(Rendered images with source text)
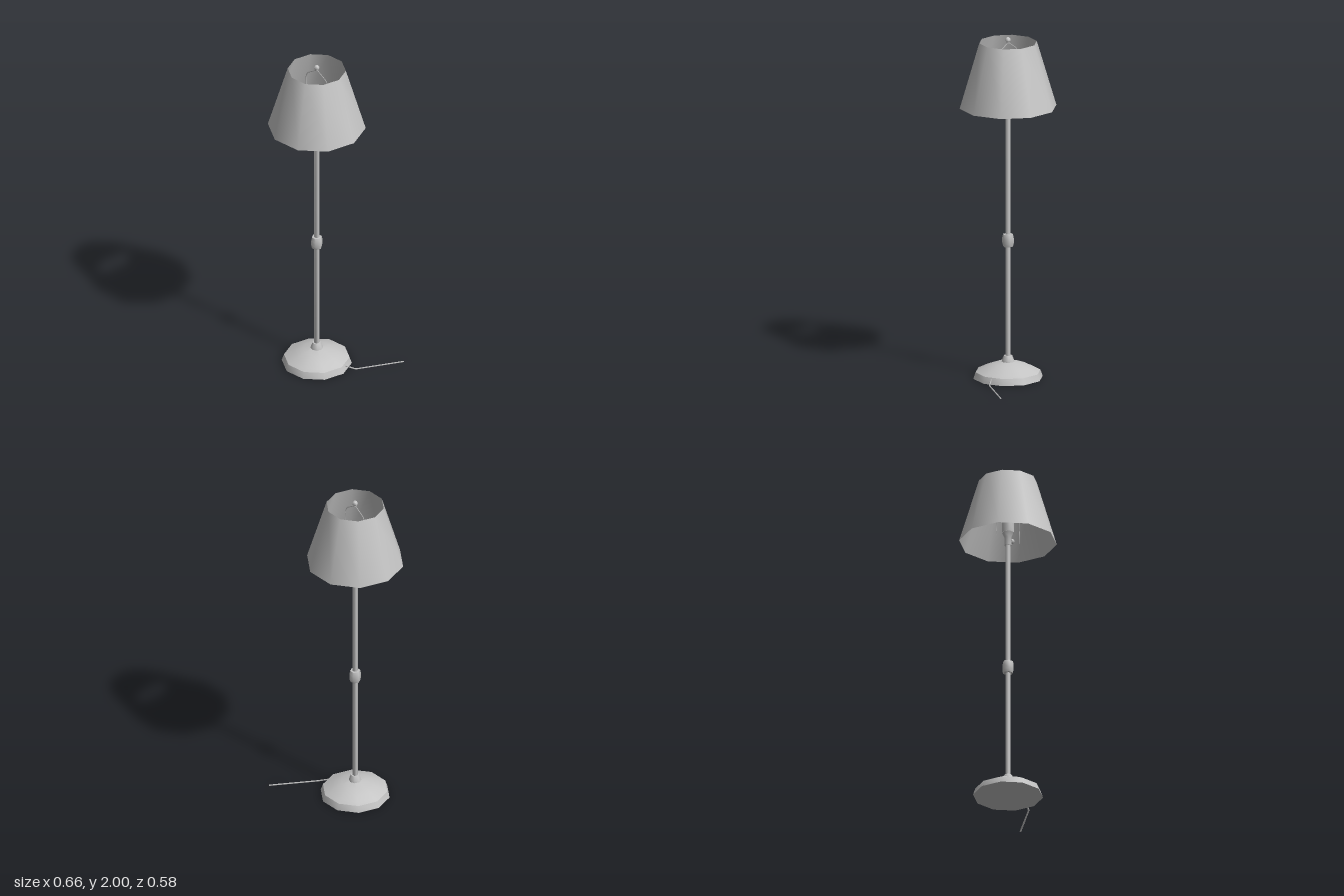
import * as THREE from 'three';
import { toCreasedNormals } from 'three/addons/utils/BufferGeometryUtils.js';

export function createModel() {
  const lamp = new THREE.Group();
  lamp.name = 'floorLamp';
  const grey = new THREE.MeshStandardMaterial({ color: 0xc4c4c4, side: THREE.DoubleSide });
  grey.name = 'plainGrey';

  // Everything but the cord turns about this upright axis
  const axis = new THREE.Group();
  axis.name = 'lampBody';
  axis.position.set(-0.055, 0, 0.025);
  lamp.add(axis);

  const add = (name, geometry, parent = axis) => {
    const mesh = new THREE.Mesh(geometry, grey);
    mesh.name = name;
    parent.add(mesh);
    return mesh;
  };

  // Turned part from [radius, height] pairs, with corners on the x axis
  const turned = (name, sides, profile, crease) => {
    const points = profile.map(([r, y]) => new THREE.Vector2(r, y));
    const geometry = new THREE.LatheGeometry(points, sides, Math.PI / 2);
    return add(name, toCreasedNormals(geometry, crease));
  };

  // Angular wire through a few points
  const wire = (name, points, radius, sides, parent) => {
    const path = new THREE.CurvePath();
    const v = points.map((p) => new THREE.Vector3(...p));
    for (let i = 1; i < v.length; i++) path.add(new THREE.LineCurve3(v[i - 1], v[i]));
    return add(name, new THREE.TubeGeometry(path, 40, radius, sides), parent);
  };

  // Foot and pole
  turned('base', 10, [[0, 0], [0.2, 0], [0.187, 0.038], [0.165, 0.048],
    [0.13, 0.066], [0.08, 0.085], [0.03, 0.095]], 0.7);
  turned('baseKnob', 8, [[0.037, 0.09], [0.033, 0.108], [0.024, 0.13], [0, 0.13]], 0.9);
  turned('pole', 6, [[0.016, 0.12], [0.016, 1.6]], 1.1);
  turned('poleCollar', 6, [[0, 0.77], [0.029, 0.77], [0.034, 0.79],
    [0.034, 0.82], [0.029, 0.842], [0, 0.842]], 1.1);

  // Lamp holder with its switch
  turned('socketNeck', 6, [[0, 1.57], [0.021, 1.57], [0.021, 1.62], [0.034, 1.65]], 1.1);
  turned('socket', 6, [[0.035, 1.65], [0.035, 1.74], [0, 1.74]], 1.1);
  const knob = add('switchKnob', new THREE.CylinderGeometry(0.014, 0.014, 0.02, 6));
  knob.rotation.z = Math.PI / 2;
  knob.position.set(0.028, 1.605, 0);

  // Open shade
  turned('shade', 10, [[0.279, 1.59], [0.166, 1.97]], 1.1);

  // Wire frame inside the shade, and the finial on top
  wire('harp', [[-0.09, 1.61, 0], [-0.08, 1.9, 0], [-0.065, 1.925, 0], [0, 1.968, 0],
    [0.065, 1.925, 0], [0.08, 1.9, 0], [0.09, 1.61, 0]], 0.003, 4);
  turned('finial', 6, [[0, 1.963], [0.01, 1.965], [0.01, 1.972], [0.016, 1.977],
    [0.015, 1.988], [0.009, 1.997], [0, 2]], 1.1);

  // Power cord lying on the floor
  wire('cord', [[0.12, 0.027, -0.012], [0.172, 0.007, -0.05], [0.327, 0.006, -0.29]],
    0.0045, 4, lamp);

  return lamp;
}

## TRY IT
Nothing but the lines from the one containing "turned('shade', 10, [[0.279, 1.59], [0.166, 1.97]], 1.1);" to the end of the entries belongs in the answer, and each must match exactly.

## WRITTEN RESPONSE
  turned('shade', 10, [[0.279, 1.59], [0.166, 1.97]], 1.1);

  // Wire frame inside the shade, and the finial on top
  wire('harp', [[-0.09, 1.61, 0], [-0.08, 1.9, 0], [-0.065, 1.925, 0], [0, 1.968, 0],
    [0.065, 1.925, 0], [0.08, 1.9, 0], [0.09, 1.61, 0]], 0.003, 4);
  turned('finial', 6, [[0, 1.963], [0.01, 1.965], [0.01, 1.972], [0.016, 1.977],
    [0.015, 1.988], [0.009, 1.997], [0, 2]], 1.1);

  // Power cord lying on the floor
  wire('cord', [[0.12, 0.027, -0.012], [0.172, 0.007, -0.05], [0.327, 0.006, -0.29]],
    0.0045, 4, lamp);

  return lamp;
}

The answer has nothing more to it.